“Toasts can get emotional,” Hein says. “Family is important to all of us, but friends are those people you choose. We chose each other. We want to hold onto that. We don’t want that to go away.”
The toast is part of why Stevenson insists on everyone sitting at the same long table. They’ve had to add extra tables onto the main table as the group’s grown from 15 to more than 30 people, and Stevenson’s always seated at the head.
Throughout the half-dozen years the event’s been held, it’s changed little. Sure, they plan more effectively now, and instead of talking about their first jobs out of college, conversations might focus on whether or not there’ll be a baby at Friendsgiving next year, but Davis says it still feels the same.
“People still come up for it,” he says. “Everyone knows. It’s in their calendars the week before Thanksgiving. They know to reserve that weekend. It takes a commitment.”
The best part of Friendsgiving is creating memories, and the group of Fargo- and Minneapolis-based friends always has a catastrophe or two to laugh about. Last year, just as Hein and a friend had said their goodbyes, they ran over the bottle of turkey fryer oil.
“It was an oil geyser,” Hein says, laughing. “We spent hours cleaning the cobblestone driveway with dish soap.”
That’s the thing with Friendsgiving, she says. It can shift from emotional to crazy in minutes.
“It can go from really meaningful, really special, really quiet to super fun, and people are crazy, cutting loose. That’s how our friends are – a little of both,” Hein says.
The friends call the annual event “imperfect” in a perfect way.
“Try it, do it. If it’s not perfect, who cares? Ours isn’t,” Hein says. “If you start the tradition and drop it for a few years, start it again. I think our friend group wants to inspire others to do it because it’s meant so much to us.”
Mallari Page, 25, hosted her first Friendsgiving in 2009 as a senior at North Dakota State University. She and her college roommate wanted to get together with friends before they parted ways after graduation. Nov. 16 marked the fifth year of her friend celebration.
“It’s basically just food, friends and fellowship,” she says.
The first year of Friendsgiving, Page hosted 20 people; this year’s gathering had 15 people. Each year brings a different mix of people together, and Page says it’s a fun way to meet new friends and merge friends from different facets of life.
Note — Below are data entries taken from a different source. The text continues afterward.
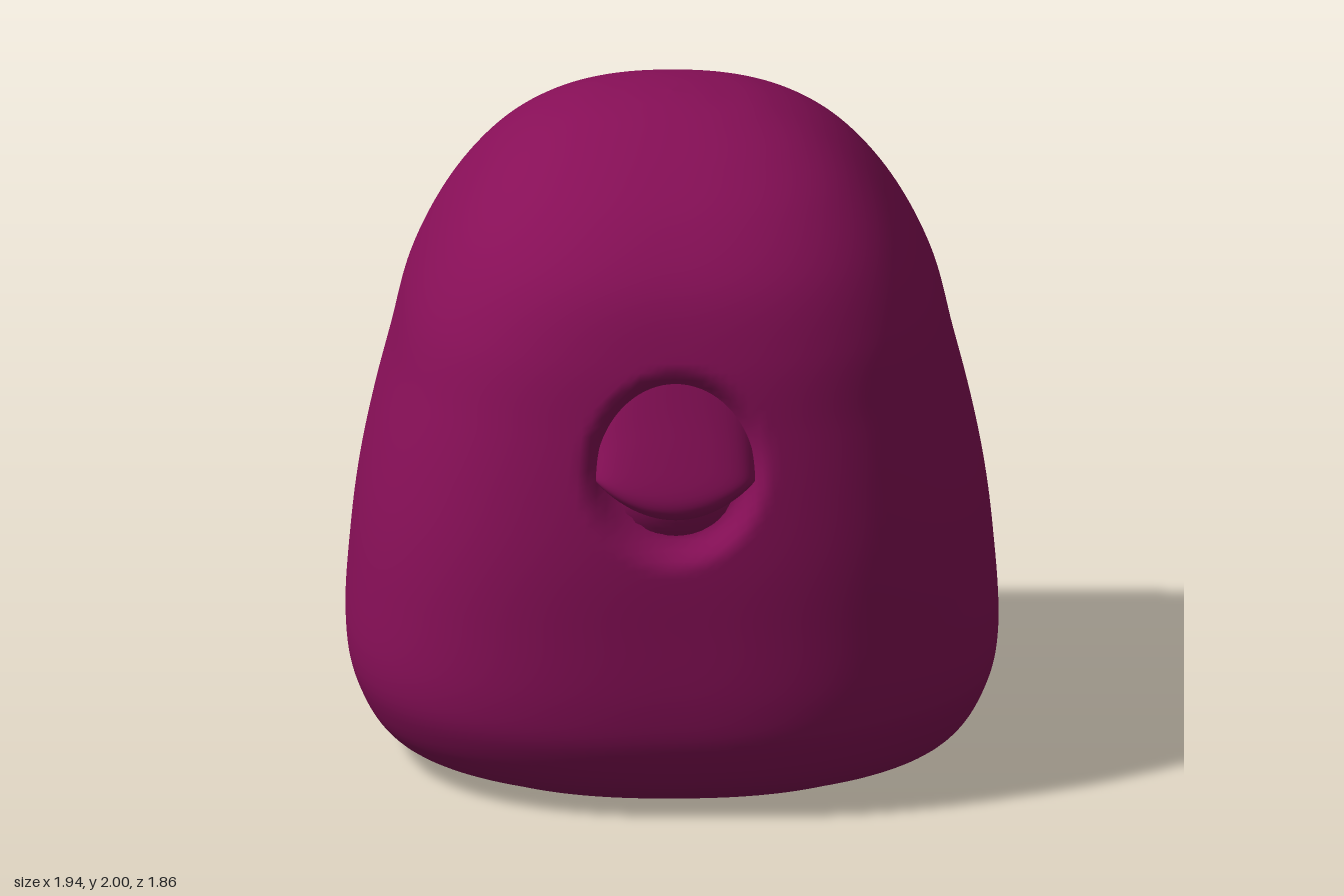
import * as THREE from 'three';

const plum = new THREE.MeshStandardMaterial({ color: 0x870f57 });
plum.name = 'plum';

// Body outline: height, half width, front depth, back depth, corner squareness
const PROFILE = [
  [0.00, 0.70, 0.66, 0.62, 2.3],
  [0.08, 0.86, 0.82, 0.80, 2.45],
  [0.21, 0.94, 0.90, 0.87, 2.6],
  [0.36, 0.97, 0.925, 0.91, 2.7],
  [0.60, 0.955, 0.925, 0.925, 2.75],
  [0.80, 0.93, 0.92, 0.92, 2.75],
  [1.00, 0.89, 0.90, 0.90, 2.75],
  [1.20, 0.84, 0.87, 0.87, 2.75],
  [1.42, 0.785, 0.83, 0.82, 2.7],
  [1.62, 0.69, 0.755, 0.76, 2.6],
  [1.78, 0.57, 0.61, 0.65, 2.5],
  [1.89, 0.44, 0.43, 0.49, 2.4],
  [1.96, 0.29, 0.25, 0.31, 2.3],
  [1.99, 0.14, 0.12, 0.16, 2.1],
  [2.00, 0.00, 0.00, 0.00, 2.0],
];
const SIDES = 192;
const ROWS = (PROFILE.length - 1) * 8;

// Joins a grid of points into a smooth surface
function gridGeometry(points, columns, index) {
  const geometry = new THREE.BufferGeometry();
  geometry.setAttribute('position', new THREE.Float32BufferAttribute(points, 3));
  geometry.setIndex(index);
  geometry.computeVertexNormals();
  return geometry;
}

function addMesh(group, name, geometry) {
  const mesh = new THREE.Mesh(geometry, plum);
  mesh.name = name;
  group.add(mesh);
  return mesh;
}

// Rounded-square rings stacked up the profile, with a socket pressed into the front
function bodyPoints() {
  const spline = (pick) => new THREE.CatmullRomCurve3(
    PROFILE.map(pick), false, 'catmullrom', 0.5);
  const frontCurve = spline(([y, w, f]) => new THREE.Vector3(w, y, f));
  const backCurve = spline(([y, , , b, n]) => new THREE.Vector3(b, y, n));
  const points = [];
  for (let r = 0; r <= ROWS; r++) {
    const front = frontCurve.getPoint(r / ROWS);
    const back = backCurve.getPoint(r / ROWS);
    const y = front.y;
    const n = back.z;
    for (let i = 0; i < SIDES; i++) {
      const angle = (i / SIDES) * Math.PI * 2;
      const c = Math.cos(angle);
      const s = Math.sin(angle);
      const radius = Math.pow(Math.abs(c) ** n + Math.abs(s) ** n, -1 / n);
      const x = c * radius * front.x;
      let z = s * radius * (s > 0 ? front.z : back.x);
      if (z > 0) {
        const d = Math.hypot(x / 0.93, y - 1.10);
        z -= 0.07 * (1 - THREE.MathUtils.smoothstep(d, 0.21, 0.30));
      }
      points.push(x, y, z);
    }
  }
  return points;
}

function bodyGeometry(points) {
  const index = [];
  for (let r = 0; r < ROWS; r++) {
    for (let i = 0; i < SIDES; i++) {
      const a = r * SIDES + i;
      const b = r * SIDES + (i + 1) % SIDES;
      const c = a + SIDES;
      const d = b + SIDES;
      index.push(a, c, b, b, c, d);
    }
  }
  return gridGeometry(points, SIDES, index);
}

// Flat underside following the lowest ring
function baseGeometry(points) {
  const outline = [];
  for (let i = 0; i < SIDES; i++) {
    outline.push(new THREE.Vector2(points[i * 3], points[i * 3 + 2]));
  }
  return new THREE.ShapeGeometry(new THREE.Shape(outline)).rotateX(Math.PI / 2);
}

// Bulging hood with a curved lower lip that tucks back under itself
function eyelidGeometry() {
  // fraction of the way down, forward bulge
  const section = new THREE.SplineCurve([
    [0, 0], [0.25, 0.037], [0.5, 0.076], [0.75, 0.112],
    [0.88, 0.12], [0.96, 0.107], [1, 0.075], [0.97, 0.0],
  ].map(([s, z]) => new THREE.Vector2(s, z)));
  const columns = 40;
  const rows = 28;
  const points = [];
  const index = [];
  for (let r = 0; r <= rows; r++) {
    const p = section.getPoint(r / rows);
    for (let i = 0; i <= columns; i++) {
      const phi = (i / columns - 0.5) * Math.PI;
      const u = Math.sin(phi);
      const top = 1.06 + 0.29 * Math.cos(phi);
      const lip = 1.06 - 0.11 * (1 - u * u);
      points.push(
        0.24 * u,
        THREE.MathUtils.lerp(top, lip, p.x),
        0.81 + 0.02 * u * u + p.y * Math.cos(phi));
      if (r < rows && i < columns) {
        const a = r * (columns + 1) + i;
        const c = a + columns + 1;
        index.push(a, c, a + 1, a + 1, c, c + 1);
      }
    }
  }
  return gridGeometry(points, columns + 1, index);
}

export function createModel() {
  const model = new THREE.Group();
  model.name = 'oneEyedCreature';

  const points = bodyPoints();
  addMesh(model, 'body', bodyGeometry(points));
  addMesh(model, 'base', baseGeometry(points));

  // Eye
  const eye = new THREE.Group();
  eye.name = 'eye';
  const ball = addMesh(eye, 'eyeball', new THREE.SphereGeometry(1, 40, 28));
  ball.scale.set(0.22, 0.2, 0.15);
  ball.position.set(0, 1.02, 0.735);
  addMesh(eye, 'eyelid', eyelidGeometry());
  model.add(eye);

  return model;
}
“The group is always morphing. It’s a time to be in the holiday spirit and be thankful for the friends we have,” she says.
Stevenson’s friends celebrated their sixth Friendsgiving last weekend.
“Being together, people taking time out of their busy schedules to attend an event like this is truly phenomenal,” Stevenson says. “Life gets so busy, and sometimes we forget the small things like getting together for dinner.”
Readers can reach Forum reporter Anna G. Larson at (701) 241-5525